_TASK BRIEF_: All lines from the one with "# Hooked plate with a downward axle slot" to the end of the data: return those exactly, and only those.

_PROVIDED INFORMATION_:
● ● ● ● ● ● ●

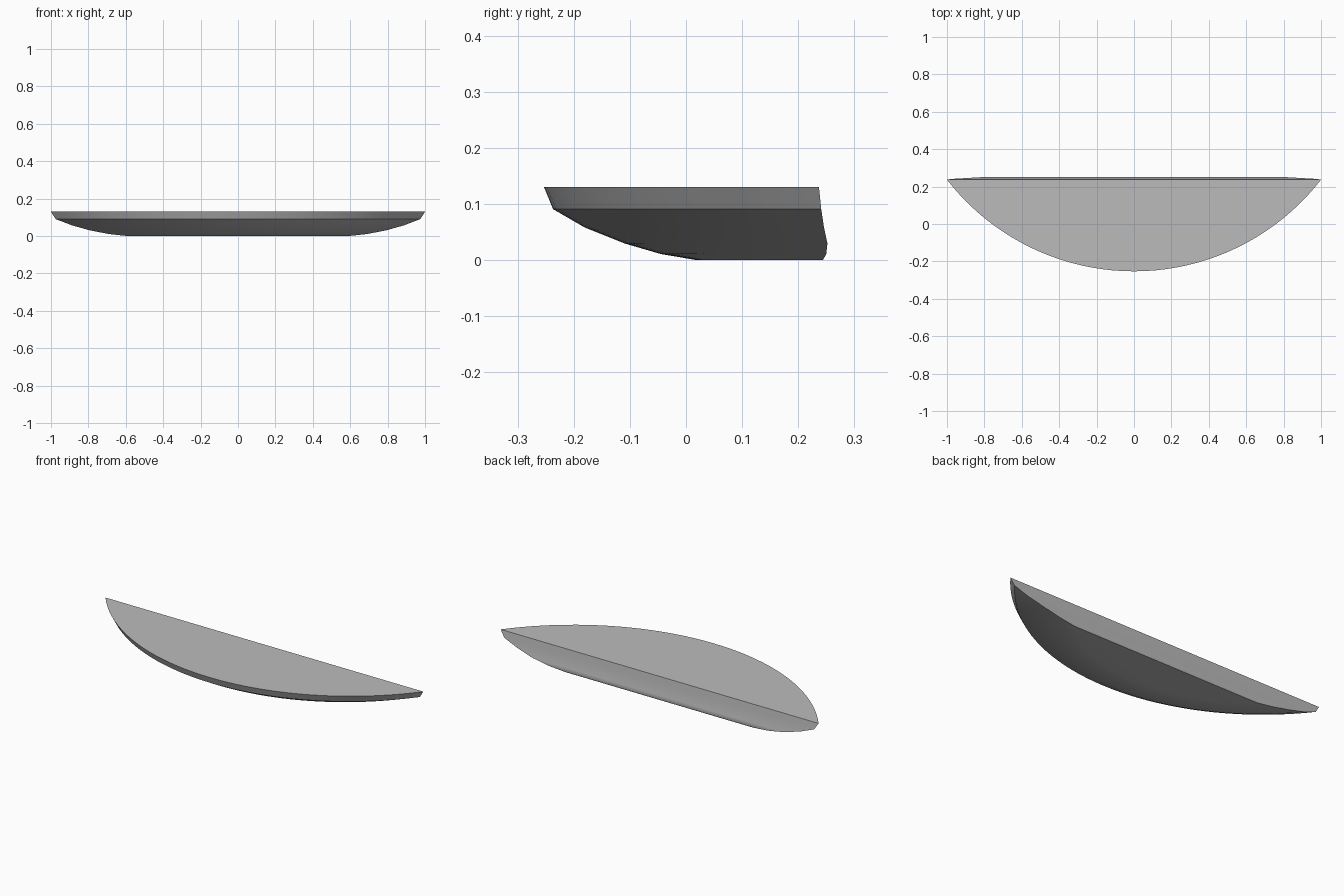
import bpy, bmesh, math

cube = bpy.data.objects.get("Cube")
if cube:
    bpy.data.objects.remove(cube, do_unlink=True)

grey = bpy.data.materials.new("plain_grey")
grey.use_nodes = True
COLOUR = (0.5, 0.5, 0.5, 1)
grey.diffuse_color = COLOUR
grey.node_tree.nodes["Principled BSDF"].inputs["Base Color"].default_value = COLOUR

# Hull levels from rim to keel: height, half width, front y, back y
LEVELS = [
    (0.130, 1.000, -0.253, 0.237),
    (0.091, 0.975, -0.237, 0.241),
    (0.058, 0.890, -0.180, 0.246),
    (0.030, 0.790, -0.110, 0.252),
    (0.011, 0.690, -0.045, 0.250),
    (0.000, 0.590, 0.020, 0.244),
]
STEPS = 40


def outline(bm, z, half, front, back):
    """Circular front arc whose ends meet the straight back edge."""
    depth = back - front
    radius = (half ** 2 + depth ** 2) / (2 * depth)
    sweep = math.asin(half / radius)
    ring = []
    for i in range(STEPS + 1):
        a = sweep * (2 * i / STEPS - 1)
        ring.append(bm.verts.new((radius * math.sin(a),
                                  front + radius * (1 - math.cos(a)), z)))
    return ring


# Curved hull, back wall and flat lid
bm = bmesh.new()
rings = [outline(bm, *level) for level in LEVELS]
for upper, lower in zip(rings, rings[1:]):
    for i in range(STEPS):
        bm.faces.new((upper[i], lower[i], lower[i + 1], upper[i + 1]))
    bm.faces.new((upper[0], upper[-1], lower[-1], lower[0]))
bm.faces.new(rings[0])
bm.faces.new(rings[-1][::-1])
bmesh.ops.recalc_face_normals(bm, faces=bm.faces)

mesh = bpy.data.meshes.new("half_moon_shell")
bm.to_mesh(mesh)
bm.free()
mesh.materials.append(grey)
shell = bpy.data.objects.new("half_moon_shell", mesh)
bpy.context.collection.objects.link(shell)

# Smooth hull with crisp rim and back edges
bpy.ops.object.select_all(action='DESELECT')
shell.select_set(True)
bpy.context.view_layer.objects.active = shell
bpy.ops.object.shade_smooth_by_angle(angle=math.radians(25))
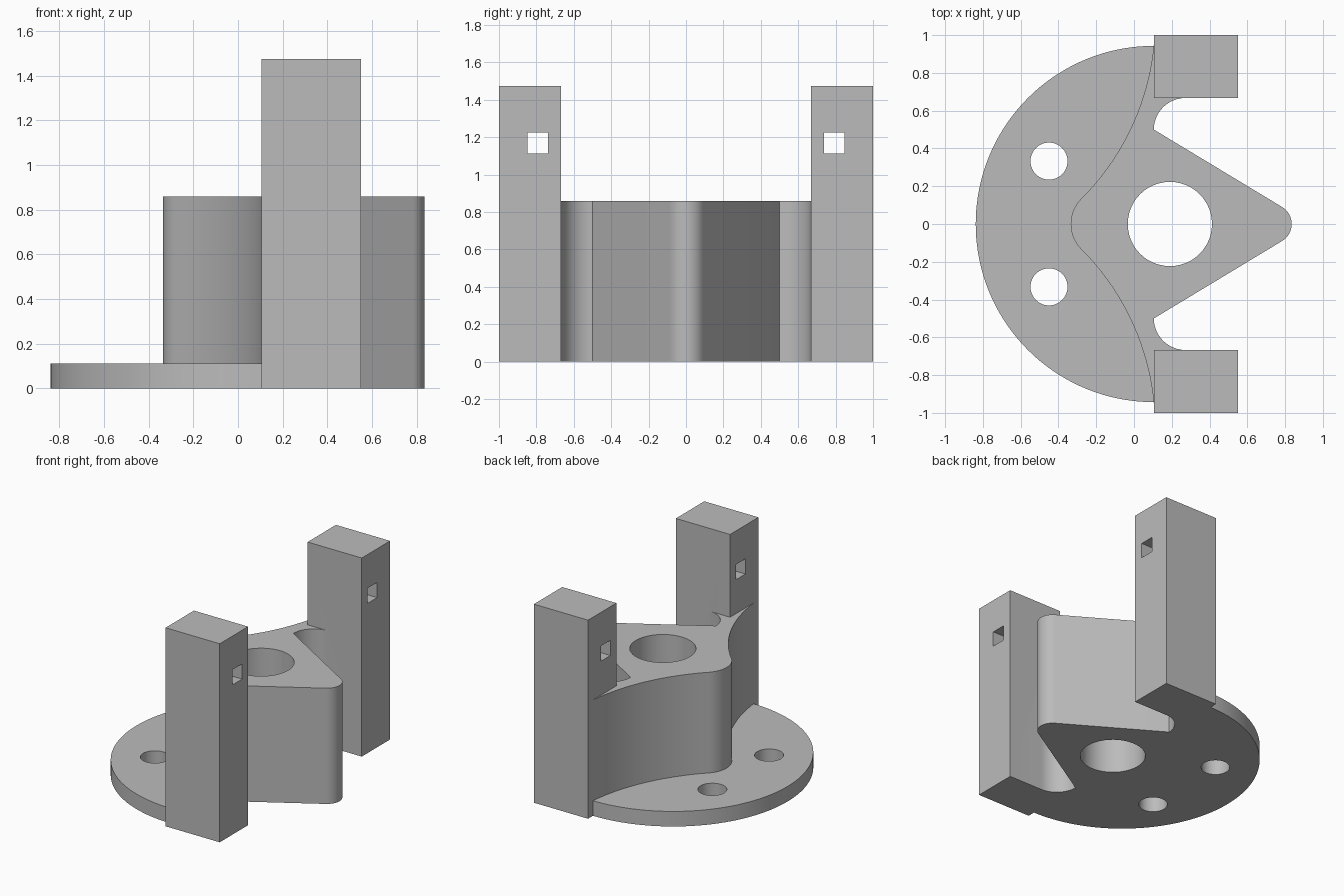
import bpy
import bmesh
from math import cos, sin, radians

cube = bpy.data.objects.get("Cube")
if cube:
    bpy.data.objects.remove(cube, do_unlink=True)

grey = bpy.data.materials.new("plain grey")
grey.use_nodes = True
grey.diffuse_color = (0.5, 0.5, 0.5, 1)
grey.node_tree.nodes["Principled BSDF"].inputs["Base Color"].default_value = (0.5, 0.5, 0.5, 1)


def arc(cx, cy, r, start, end, n):
    angles = [radians(start + (end - start) * i / n) for i in range(n + 1)]
    return [(cx + r * cos(a), cy + r * sin(a)) for a in angles]


def mirrored(half):
    """Close a half outline across the x axis."""
    return half + [(x, -y) for x, y in reversed(half) if abs(y) > 1e-5]


def prism(name, outline, z0, z1):
    bm = bmesh.new()
    base = bm.faces.new([bm.verts.new((x, y, z0)) for x, y in outline])
    top = bmesh.ops.extrude_face_region(bm, geom=[base])["geom"]
    bmesh.ops.translate(bm, vec=(0, 0, z1 - z0),
                        verts=[v for v in top if isinstance(v, bmesh.types.BMVert)])
    bmesh.ops.recalc_face_normals(bm, faces=bm.faces)
    mesh = bpy.data.meshes.new(name)
    bm.to_mesh(mesh)
    bm.free()
    mesh.materials.append(grey)
    obj = bpy.data.objects.new(name, mesh)
    bpy.context.collection.objects.link(obj)
    return obj


def box(name, x0, x1, y0, y1, z0, z1):
    return prism(name, [(x0, y0), (x1, y0), (x1, y1), (x0, y1)], z0, z1)


def combine(target, tool, operation):
    """Apply a boolean and discard the tool."""
    bpy.context.view_layer.objects.active = target
    mod = target.modifiers.new(operation.lower(), "BOOLEAN")
    mod.operation = operation
    mod.solver = "EXACT"
    mod.object = tool
    bpy.ops.object.modifier_apply(modifier=mod.name)
    bpy.data.objects.remove(tool, do_unlink=True)


# Tall central body: rounded noses joined by a concave flank and a corner fillet
body_half = (arc(-0.145, 0, 0.19, 180, 135, 8)
             + arc(-1.219, 1.075, 1.33, -45, -5.6, 20)[1:]
             + [(0.2, 0.8), (0.28, 0.75)]
             + arc(0.272, 0.5, 0.167, 90, 180, 12)
             + arc(0.73, 0, 0.105, 59, 0, 8))
bracket = prism("mounting_bracket", mirrored(body_half), 0, 0.86)

# Thin half-round base flange
flange_half = arc(0.105, 0, 0.943, 180, 90, 40) + [(0.2, 0.8), (0.05, 0.5), (-0.1, 0)]
combine(bracket, prism("flange", mirrored(flange_half), 0, 0.112), "UNION")

# Posts, each with a square cross hole
for side in (-1, 1):
    post = box("post", 0.105, 0.55, *sorted((side * 0.667, side)), 0, 1.475)
    slot = box("slot_cutter", 0, 0.7, *sorted((side * 0.737, side * 0.848)), 1.112, 1.225)
    combine(post, slot, "DIFFERENCE")
    combine(bracket, post, "UNION")

# Central bore and two bolt holes
for x, y, r in ((0.19, 0, 0.223), (-0.45, 0.333, 0.098), (-0.45, -0.333, 0.098)):
    hole = prism("hole_cutter", arc(x, y, r, 0, 360, 48)[:-1], -0.2, 1.2)
    combine(bracket, hole, "DIFFERENCE")

# Smooth curved walls, sharp corners
bpy.ops.object.select_all(action="DESELECT")
bracket.select_set(True)
bpy.context.view_layer.objects.active = bracket
bpy.ops.object.shade_smooth_by_angle(angle=radians(25))
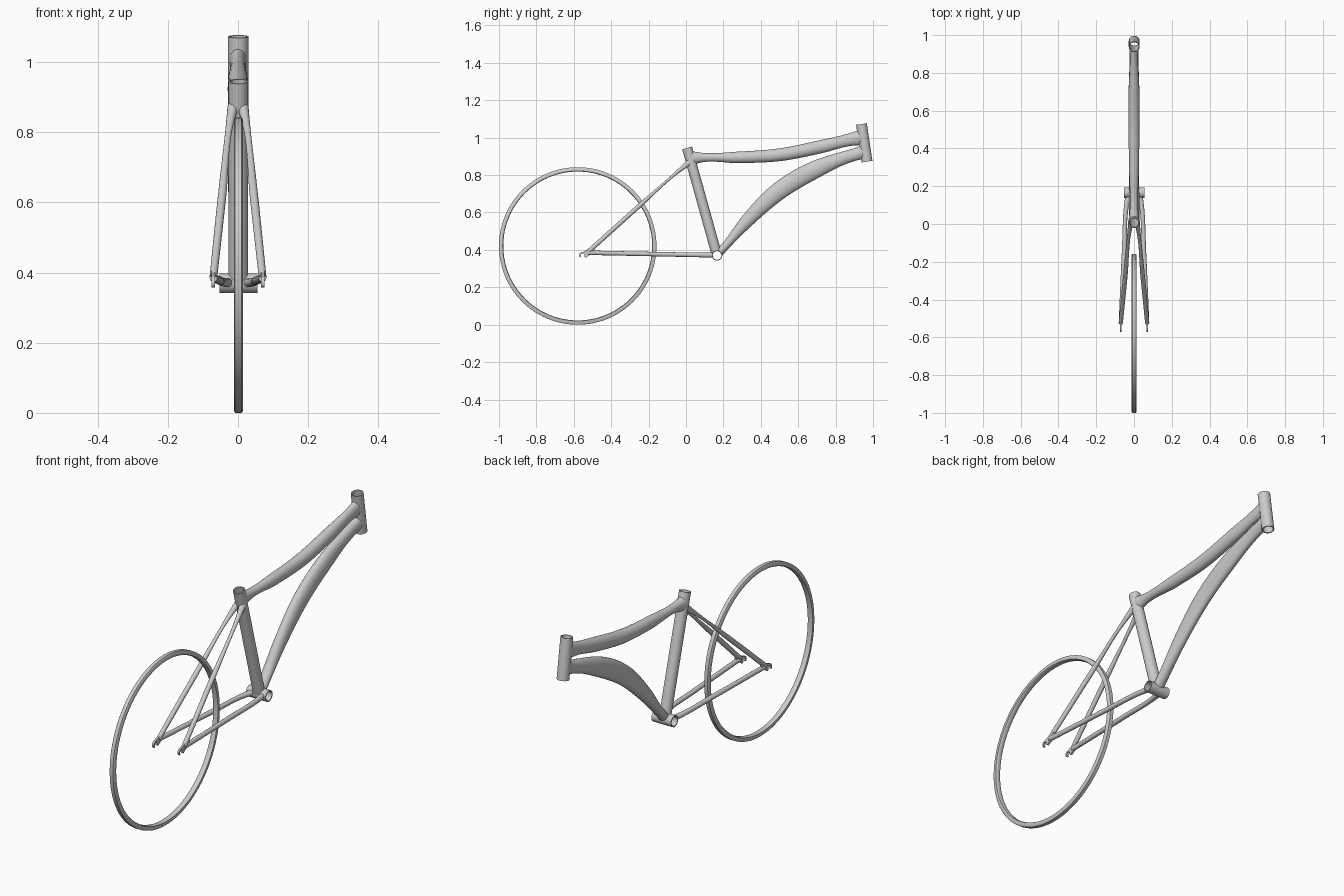
import bpy, bmesh, math
from mathutils import Vector

if "Cube" in bpy.data.objects:
    bpy.data.objects.remove(bpy.data.objects["Cube"])

X = Vector((1, 0, 0))


def smooth(ob, angle=40):
    bpy.ops.object.select_all(action='DESELECT')
    ob.select_set(True)
    bpy.context.view_layer.objects.active = ob
    bpy.ops.object.shade_smooth_by_angle(angle=math.radians(angle))


def finish(name, bm):
    bmesh.ops.recalc_face_normals(bm, faces=bm.faces[:])
    me = bpy.data.meshes.new(name)
    bm.to_mesh(me)
    bm.free()
    ob = bpy.data.objects.new(name, me)
    bpy.context.collection.objects.link(ob)
    smooth(ob)
    return ob


def skin(name, rings, closed=False):
    """Bridge equal rings of points; cap the ends unless closed."""
    bm = bmesh.new()
    vs = [[bm.verts.new(p) for p in r] for r in rings]
    n = len(vs[0])
    for k in range(len(vs) if closed else len(vs) - 1):
        a, b = vs[k], vs[(k + 1) % len(vs)]
        for i in range(n):
            j = (i + 1) % n
            bm.faces.new((a[i], a[j], b[j], b[i]))
    if not closed:
        bm.faces.new(vs[0])
        bm.faces.new(vs[-1])
    return finish(name, bm)


def ring(c, side, up, w, h, n):
    return [c + side * (w * math.cos(t)) + up * (h * math.sin(t))
            for t in (2 * math.pi * i / n for i in range(n))]


def frame(t):
    t = t.normalized()
    ref = X if abs(t.x) < 0.9 else Vector((0, 1, 0))
    up = t.cross(ref).normalized()
    return up.cross(t).normalized(), up


def pipe(name, a, b, ro, ri=None, n=32):
    """Straight tube, hollow and open if an inner radius is given."""
    a, b = Vector(a), Vector(b)
    s, u = frame(b - a)
    rings = [ring(a, s, u, ro, ro, n), ring(b, s, u, ro, ro, n)]
    if ri:
        rings += [ring(b, s, u, ri, ri, n), ring(a, s, u, ri, ri, n)]
    return skin(name, rings, closed=bool(ri))


def loft(name, keys, steps=8, n=24):
    """Smooth tube through keys of (x, y, z, half width, half height)."""
    k = [Vector(p) for p in keys]
    d = [(b - a).length for a, b in zip(k, k[1:])]
    s = [(b - a) / l for a, b, l in zip(k, k[1:], d)]
    # Chord-weighted tangents keep short spans from overshooting
    m = [s[0]] + [(s[i] * d[i + 1] + s[i + 1] * d[i]) / (d[i] + d[i + 1])
                  for i in range(len(s) - 1)] + [s[-1]]
    pts = []
    for i, l in enumerate(d):
        for j in range(steps + (i == len(d) - 1)):
            t = j / steps
            pts.append(k[i] * (2*t**3 - 3*t*t + 1) + m[i] * (l * (t**3 - 2*t*t + t))
                       + k[i + 1] * (3*t*t - 2*t**3) + m[i + 1] * (l * (t**3 - t*t)))
    cs = [Vector(p[:3]) for p in pts]
    rings = []
    for i, p in enumerate(pts):
        side, up = frame(cs[min(i + 1, len(cs) - 1)] - cs[max(i - 1, 0)])
        rings.append(ring(cs[i], side, up, p[3], p[4], n))
    return skin(name, rings)


# Rim: rounded box profile (x, radius) spun about the axle
prof = [(-.013, .401), (-.008, .398), (.008, .398), (.013, .401),
        (.013, .415), (.009, .421), (-.009, .421), (-.013, .415)]
skin("wheel_rim", [[(x + .001, -.579 + r * math.cos(t), .421 + r * math.sin(t)) for x, r in prof]
                   for t in (2 * math.pi * i / 96 for i in range(96))], closed=True)

# Hollow main tubes
bb_a, bb_b = (-.053, .166, .37), (.055, .166, .37)
head_a, head_b = (.001, .968, .872), (.001, .938, 1.073)
seat_a, seat_b = (.001, .166, .37), (.001, .006, .945)
pipe("bottom_bracket_shell", bb_a, bb_b, .028, .023)
pipe("head_tube", head_a, head_b, .029, .024)
seat = pipe("seat_tube", seat_a, seat_b, .0275, .023)

# Shaped top and down tubes
top = loft("top_tube", [
    (0, .018, .890, .028, .042), (0, .065, .893, .023, .029), (0, .29, .895, .026, .031),
    (0, .503, .909, .029, .034), (0, .717, .951, .028, .035),
    (0, .88, .990, .022, .034), (0, .915, .997, .023, .038), (0, .945, 1.003, .026, .044)])
down = loft("down_tube", [
    (0, .166, .372, .028, .022), (0, .21, .42, .027, .022), (0, .33, .559, .027, .036),
    (0, .50, .717, .029, .048), (0, .69, .829, .029, .047),
    (0, .86, .897, .024, .034), (0, .92, .915, .024, .034), (0, .957, .927, .026, .040)])

# Stays and dropouts, one of each per side
cut = [(seat, 'b'), (down, 'bh'), (top, 'sh')]
for sx, tag in ((-1, "left"), (1, "right")):
    cs = loft("chain_stay_" + tag, [
        (sx * .026, .166, .371, .017, .014), (sx * .036, .12, .372, .014, .013),
        (sx * .052, -.14, .377, .012, .012), (sx * .070, -.525, .385, .011, .012)], n=16)
    ss = loft("seat_stay_" + tag, [
        (sx * .014, .022, .872, .016, .018), (sx * .021, -.02, .838, .012, .012),
        (sx * .046, -.275, .613, .012, .012), (sx * .070, -.525, .388, .011, .012)], n=16)
    cut += [(cs, 'b'), (ss, 's')]
    # Hooked plate with a downward axle slot
    cy, cz = -.553, .371
    arc = lambda r, a0, a1: [(cy + r * math.cos(math.radians(a0 + (a1 - a0) * i / 10)),
                              cz + r * math.sin(math.radians(a0 + (a1 - a0) * i / 10)))
                             for i in range(11)]
    outline = arc(.018, 225, 85) + [(-.515, .408), (-.490, .408), (-.490, .388),
                                    (-.515, .372), (-.537, .358)] + arc(.010, -40, 225)
    bm = bmesh.new()
    f = bm.faces.new([bm.verts.new((sx * .070 - .005, y, z)) for y, z in outline])
    ext = bmesh.ops.extrude_face_region(bm, geom=[f])
    bmesh.ops.translate(bm, vec=(.010, 0, 0),
                        verts=[v for v in ext['geom'] if isinstance(v, bmesh.types.BMVert)])
    finish("dropout_" + tag, bm)


# Clear the bores where the tubes meet
def longer(a, b):
    a, b = Vector(a), Vector(b)
    d = (b - a).normalized() * .03
    return a - d, b + d


bores = {'b': pipe("bore_bracket", *longer(bb_a, bb_b), .0235),
         'h': pipe("bore_head", *longer(head_a, head_b), .0245),
         's': pipe("bore_seat", *longer(seat_a, seat_b), .0235)}
for ob, keys in cut:
    bpy.context.view_layer.objects.active = ob
    for key in keys:
        m = ob.modifiers.new("bore_" + key, 'BOOLEAN')
        m.operation, m.solver, m.object = 'DIFFERENCE', 'EXACT', bores[key]
        bpy.ops.object.modifier_move_to_index(modifier=m.name, index=0)
        bpy.ops.object.modifier_apply(modifier=m.name)
    smooth(ob)
for b in bores.values():
    bpy.data.objects.remove(b)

● ● ● ● ● ● ●

_PROBLEM SOLUTION_:
    # Hooked plate with a downward axle slot
    cy, cz = -.553, .371
    arc = lambda r, a0, a1: [(cy + r * math.cos(math.radians(a0 + (a1 - a0) * i / 10)),
                              cz + r * math.sin(math.radians(a0 + (a1 - a0) * i / 10)))
                             for i in range(11)]
    outline = arc(.018, 225, 85) + [(-.515, .408), (-.490, .408), (-.490, .388),
                                    (-.515, .372), (-.537, .358)] + arc(.010, -40, 225)
    bm = bmesh.new()
    f = bm.faces.new([bm.verts.new((sx * .070 - .005, y, z)) for y, z in outline])
    ext = bmesh.ops.extrude_face_region(bm, geom=[f])
    bmesh.ops.translate(bm, vec=(.010, 0, 0),
                        verts=[v for v in ext['geom'] if isinstance(v, bmesh.types.BMVert)])
    finish("dropout_" + tag, bm)


# Clear the bores where the tubes meet
def longer(a, b):
    a, b = Vector(a), Vector(b)
    d = (b - a).normalized() * .03
    return a - d, b + d


bores = {'b': pipe("bore_bracket", *longer(bb_a, bb_b), .0235),
         'h': pipe("bore_head", *longer(head_a, head_b), .0245),
         's': pipe("bore_seat", *longer(seat_a, seat_b), .0235)}
for ob, keys in cut:
    bpy.context.view_layer.objects.active = ob
    for key in keys:
        m = ob.modifiers.new("bore_" + key, 'BOOLEAN')
        m.operation, m.solver, m.object = 'DIFFERENCE', 'EXACT', bores[key]
        bpy.ops.object.modifier_move_to_index(modifier=m.name, index=0)
        bpy.ops.object.modifier_apply(modifier=m.name)
    smooth(ob)
for b in bores.values():
    bpy.data.objects.remove(b)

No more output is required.